Origination Fee: Wow, that is ridiculously high. The national banks and wholesale lenders charge $999 to $1,300. That alone is a stopper for me.

Underwriting: $995. That is the normal origination Fee.

Settlement: That is the third party fee that goes to the settlement agent, either the attorney or escrow agent. It is paid 50/50 by Buyer and Seller. The Buyer’s fee is missing. (No, the Seller is not paying both sides.)

Lenders Title Insurance: Round number that’s unrealistically low.

Investor Review Fee: A non-standard, odd extra fee that neither banks nor mortgage brokers charge.

Funding Fee: Funding is part of the lender’s origination/underwriting work. Added non-standard junk fee to pad profits.

Pre-close Credit Report: The Borrower already paid $37 for the credit report. They should not be charged a second time for a second credit look. That is part of the underwriting process. Very odd to see a lender slip in another fee for this task.

Conclusion: This loan is too expensive, contains bogus junk fees, and is sloppy without a specific title fee quoted from an actual title company. I recommend finding a better lender.

7 Suspicious Credit Repair Warnings

Experian receives anywhere from 3,000 to 10,000 pieces of mail every day, but only employs 10-14 sorters to review the mail for suspicious characteristics and letters ARE NOT reinvestigated without further action taken by the consumer requesting or demanding a reinvestigation.

In plain English, if a mail sorter at the credit bureau sees any of the following things, they mark it as “suspicious” and will likely deny your request.

This warning is to tell their mail sorters how to tell if the letter is from a credit repair businesses rather than the actual consumer.
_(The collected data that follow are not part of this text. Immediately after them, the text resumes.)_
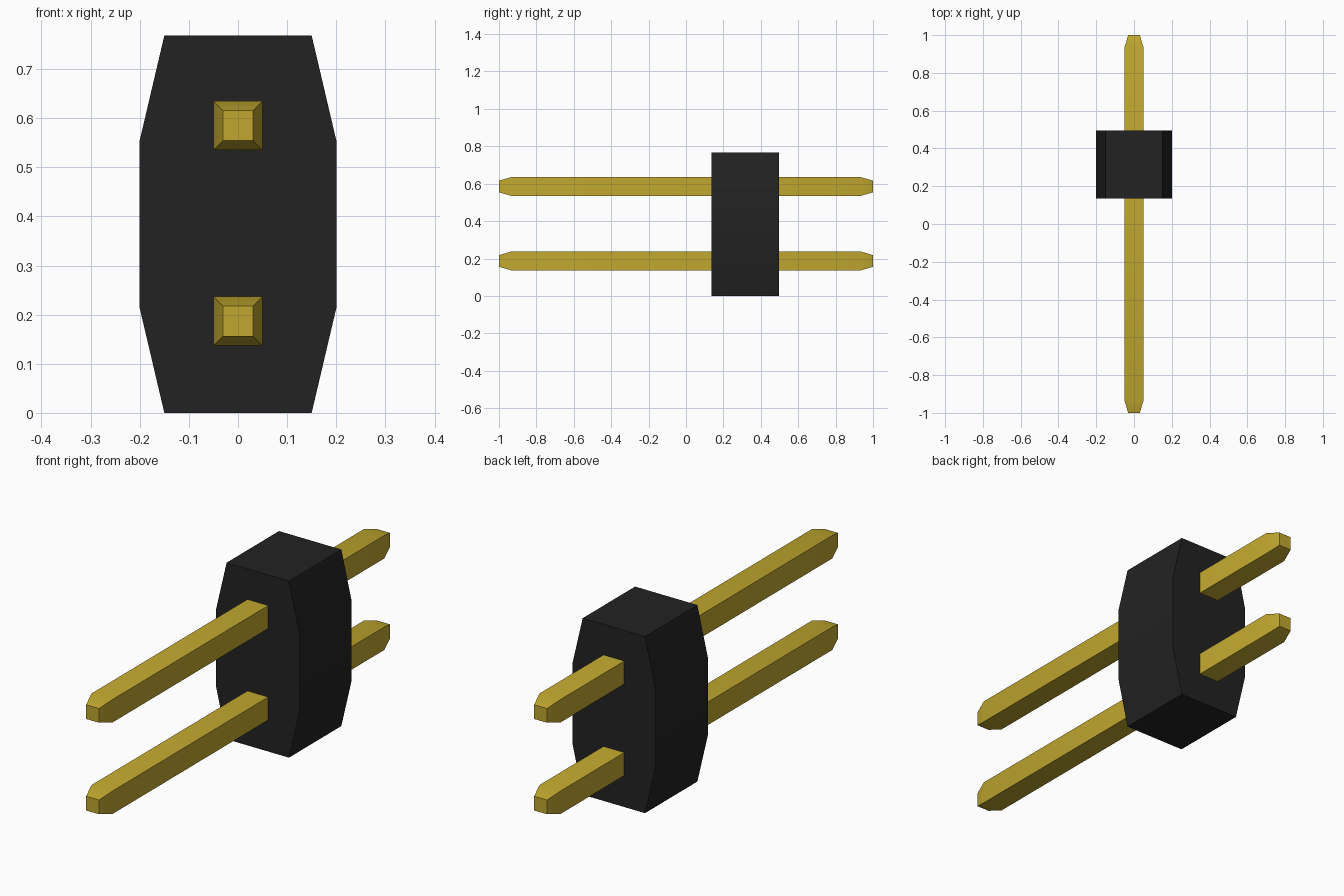
import bpy, bmesh, math

cube = bpy.data.objects.get("Cube")
if cube:
    bpy.data.objects.remove(cube, do_unlink=True)


def make_material(name, color):
    mat = bpy.data.materials.new(name)
    mat.use_nodes = True
    mat.diffuse_color = (*color, 1)
    mat.node_tree.nodes["Principled BSDF"].inputs["Base Color"].default_value = (*color, 1)
    return mat


def loft(name, sections, mat):
    """Skin equal-length (x, z) outlines placed along y, capped at both ends."""
    bm = bmesh.new()
    rings = [[bm.verts.new((x, y, z)) for x, z in outline] for y, outline in sections]
    n = len(rings[0])
    for a, b in zip(rings, rings[1:]):
        for i in range(n):
            j = (i + 1) % n
            bm.faces.new((a[i], a[j], b[j], b[i]))
    bm.faces.new(rings[0])
    bm.faces.new(rings[-1])
    bmesh.ops.recalc_face_normals(bm, faces=bm.faces)
    mesh = bpy.data.meshes.new(name)
    bm.to_mesh(mesh)
    bm.free()
    mesh.materials.append(mat)
    obj = bpy.data.objects.new(name, mesh)
    bpy.context.collection.objects.link(obj)
    # Soften the shallow bevels, keep the right angles sharp
    bpy.ops.object.select_all(action="DESELECT")
    obj.select_set(True)
    bpy.context.view_layer.objects.active = obj
    bpy.ops.object.shade_smooth_by_angle(angle=math.radians(30))
    return obj


def square(half, z):
    return [(-half, z - half), (half, z - half), (half, z + half), (-half, z + half)]


black = make_material("black plastic", (0.016, 0.016, 0.016))
gold = make_material("gold metal", (0.53, 0.39, 0.028))

# Housing: octagonal block with tapered ends
HEIGHT = 0.768
half_outline = [(0.15, 0), (0.20, 0.213), (0.20, HEIGHT - 0.213), (0.15, HEIGHT)]
outline = half_outline + [(-x, z) for x, z in reversed(half_outline)]
loft("housing", [(0.136, outline), (0.496, outline)], black)

# Square pins with tapered tips, passing through the housing
for name, z in (("lower_pin", 0.187), ("upper_pin", 0.585)):
    loft(name, [(-1, square(0.031, z)), (-0.935, square(0.05, z)),
                (0.935, square(0.05, z)), (1, square(0.031, z))], gold)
1) A return address on the letter itself is different from the return address on the envelope.

    2) A stack of envelopes come in where the postmark is in the same city but the return addresses are in different cities.

    3) Letters with a similar letter format (looks like a template used for a batch of letters).

    4) Signature found on an enclosed document differs from the signature on the letter.

    5) Data on the enclosed document does not appear logical.

    6) When five or more letters from different consumers are in a batch of mail containing the same listed characteristics, the sorter can reasonably conclude that they not have been mailed by the consumer and can mark them suspicious.

    7) When a batch of letters come in together that are similar in type, size, ink color, or font.

    If you are doing your own credit repair, you already have an advantage, because your lone envelope and letter won’t come in with a batch. But pay attention to #4, #5 because you could get flagged for those.

    And, look at #3. You don’t want your letter to look like a “609 template letter,” or any template letter. That’s why I recommend customizing your letters just a little, but without going overboard in saying too much. Keep is simple, straight-forward, and compliant with the law.

    Many thanks to Kate Upgrading, founder of No Bar Code Printing & Mailing, Ltd. for sharing this insider information.